Jennifer Armstrong, author of the new The American Story, was kind enough to send me an email with the artwork for this year's Banned Books Week poster, because as it turns out it's an illustration by Roger Roth from the new book, selected by the American Booksellers Foundation for Freedom of Expression for the official poster.
Banned Books Week this year is September 23-30. For more information on Banned Books, including lists of banned, censored, and Bowdlerized books, go to the websites of the American Booksellers Foundation for Freedom of Expression, the Online Books project at the University of Pennsylvania, and the American Library Association.
At the end of the week, on September 30th, head over (virtually or otherwise) to Washington, DC, to celebrate the National Book Festival with the likes of Douglas Brinkley, John Hope Franklin, Doris Kearns Goodwin, U.S. Poet Laureate Donald Hall, Elise Paschen, Louis Sachar, Alexander McCall Smith, Judith Viorst, and many, many others.
And so I leave you with these thoughts:
"I never knew a girl who was ruined by a bad book."
New York City Mayor James J. "Jimmy" Walker (1881-1946)
"I am going to introduce a resolution to have the Postmaster General stop reading dirty books and deliver the mail."
U.S. Senator Gale William McGee (1915-1992) of Wyoming
"The sooner we all learn to make a distinction between disapproval and censorship, the better off society will be. ... Censorship cannot get at the real evil, and it is an evil in itself."
American writer and critic Granville Hicks (1901-1982)
"If in other lands the press and books and literature of all kinds are censored, we must redouble our efforts here to keep them free."
Franklin D. Roosevelt
"To limit the press is to insult a nation; to prohibit reading of certain books is to declare the inhabitants to be either fools or slaves."
French philolsopher Claude Adrien Helvetius (1715-1771)

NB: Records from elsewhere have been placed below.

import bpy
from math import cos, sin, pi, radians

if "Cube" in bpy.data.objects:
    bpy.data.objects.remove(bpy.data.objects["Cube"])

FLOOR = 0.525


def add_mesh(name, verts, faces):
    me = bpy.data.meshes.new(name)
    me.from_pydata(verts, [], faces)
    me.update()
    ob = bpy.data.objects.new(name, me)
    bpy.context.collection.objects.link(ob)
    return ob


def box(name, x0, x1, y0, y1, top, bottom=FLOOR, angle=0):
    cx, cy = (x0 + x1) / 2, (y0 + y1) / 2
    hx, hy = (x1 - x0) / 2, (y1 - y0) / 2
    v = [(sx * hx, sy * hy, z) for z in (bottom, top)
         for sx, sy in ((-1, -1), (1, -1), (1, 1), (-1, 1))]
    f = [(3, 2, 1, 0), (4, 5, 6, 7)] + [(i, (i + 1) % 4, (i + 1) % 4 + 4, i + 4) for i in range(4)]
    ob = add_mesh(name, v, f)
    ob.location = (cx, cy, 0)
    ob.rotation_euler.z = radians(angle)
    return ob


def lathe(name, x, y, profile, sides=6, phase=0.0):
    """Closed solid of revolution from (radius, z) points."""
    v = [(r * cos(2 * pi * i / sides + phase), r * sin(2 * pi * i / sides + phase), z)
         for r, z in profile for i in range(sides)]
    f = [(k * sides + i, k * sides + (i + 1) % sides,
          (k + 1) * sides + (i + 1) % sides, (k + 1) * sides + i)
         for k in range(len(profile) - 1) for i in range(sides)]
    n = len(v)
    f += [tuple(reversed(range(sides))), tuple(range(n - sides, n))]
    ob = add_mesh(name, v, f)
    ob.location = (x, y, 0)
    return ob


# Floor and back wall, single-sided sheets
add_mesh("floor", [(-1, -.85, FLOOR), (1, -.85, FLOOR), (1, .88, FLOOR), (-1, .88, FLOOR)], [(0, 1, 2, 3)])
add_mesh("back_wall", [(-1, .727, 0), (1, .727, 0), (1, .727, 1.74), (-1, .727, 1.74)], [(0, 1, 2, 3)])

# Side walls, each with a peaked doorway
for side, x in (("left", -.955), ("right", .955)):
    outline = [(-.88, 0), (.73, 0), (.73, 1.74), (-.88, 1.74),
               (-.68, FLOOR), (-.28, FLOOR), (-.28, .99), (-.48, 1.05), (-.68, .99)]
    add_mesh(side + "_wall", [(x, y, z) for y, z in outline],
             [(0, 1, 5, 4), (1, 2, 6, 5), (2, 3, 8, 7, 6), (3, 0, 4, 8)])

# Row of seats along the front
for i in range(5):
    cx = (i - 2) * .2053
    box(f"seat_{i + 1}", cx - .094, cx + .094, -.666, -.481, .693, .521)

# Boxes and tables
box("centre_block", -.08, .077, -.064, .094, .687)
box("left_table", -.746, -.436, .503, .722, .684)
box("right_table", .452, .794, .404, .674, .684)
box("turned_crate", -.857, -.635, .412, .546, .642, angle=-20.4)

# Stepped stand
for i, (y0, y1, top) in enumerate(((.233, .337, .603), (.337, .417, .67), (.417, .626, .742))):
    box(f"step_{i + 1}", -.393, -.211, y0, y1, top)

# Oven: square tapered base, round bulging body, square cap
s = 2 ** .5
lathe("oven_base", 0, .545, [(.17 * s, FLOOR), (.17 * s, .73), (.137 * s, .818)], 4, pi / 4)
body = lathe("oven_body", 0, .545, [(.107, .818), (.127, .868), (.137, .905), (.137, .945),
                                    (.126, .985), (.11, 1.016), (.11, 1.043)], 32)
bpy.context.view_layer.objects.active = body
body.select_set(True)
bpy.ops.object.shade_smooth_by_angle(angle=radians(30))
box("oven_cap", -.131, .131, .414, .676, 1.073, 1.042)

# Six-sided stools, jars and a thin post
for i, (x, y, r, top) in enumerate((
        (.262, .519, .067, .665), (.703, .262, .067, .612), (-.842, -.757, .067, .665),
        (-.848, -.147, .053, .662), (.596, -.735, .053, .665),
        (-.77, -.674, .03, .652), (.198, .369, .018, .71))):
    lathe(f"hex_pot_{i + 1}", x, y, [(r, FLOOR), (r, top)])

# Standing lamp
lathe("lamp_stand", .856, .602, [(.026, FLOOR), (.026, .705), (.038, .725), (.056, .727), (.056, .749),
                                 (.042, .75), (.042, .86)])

"The books that the world calls immoral are the books that show the world its own shame."
"The dirtiest book of all is the expurgated book."
"The price of freedom of religion, or of speech or of the press is that we must put up with, and even pay for, a good deal of rubbish."
U.S. Supreme Court Justice Robert H. Jackson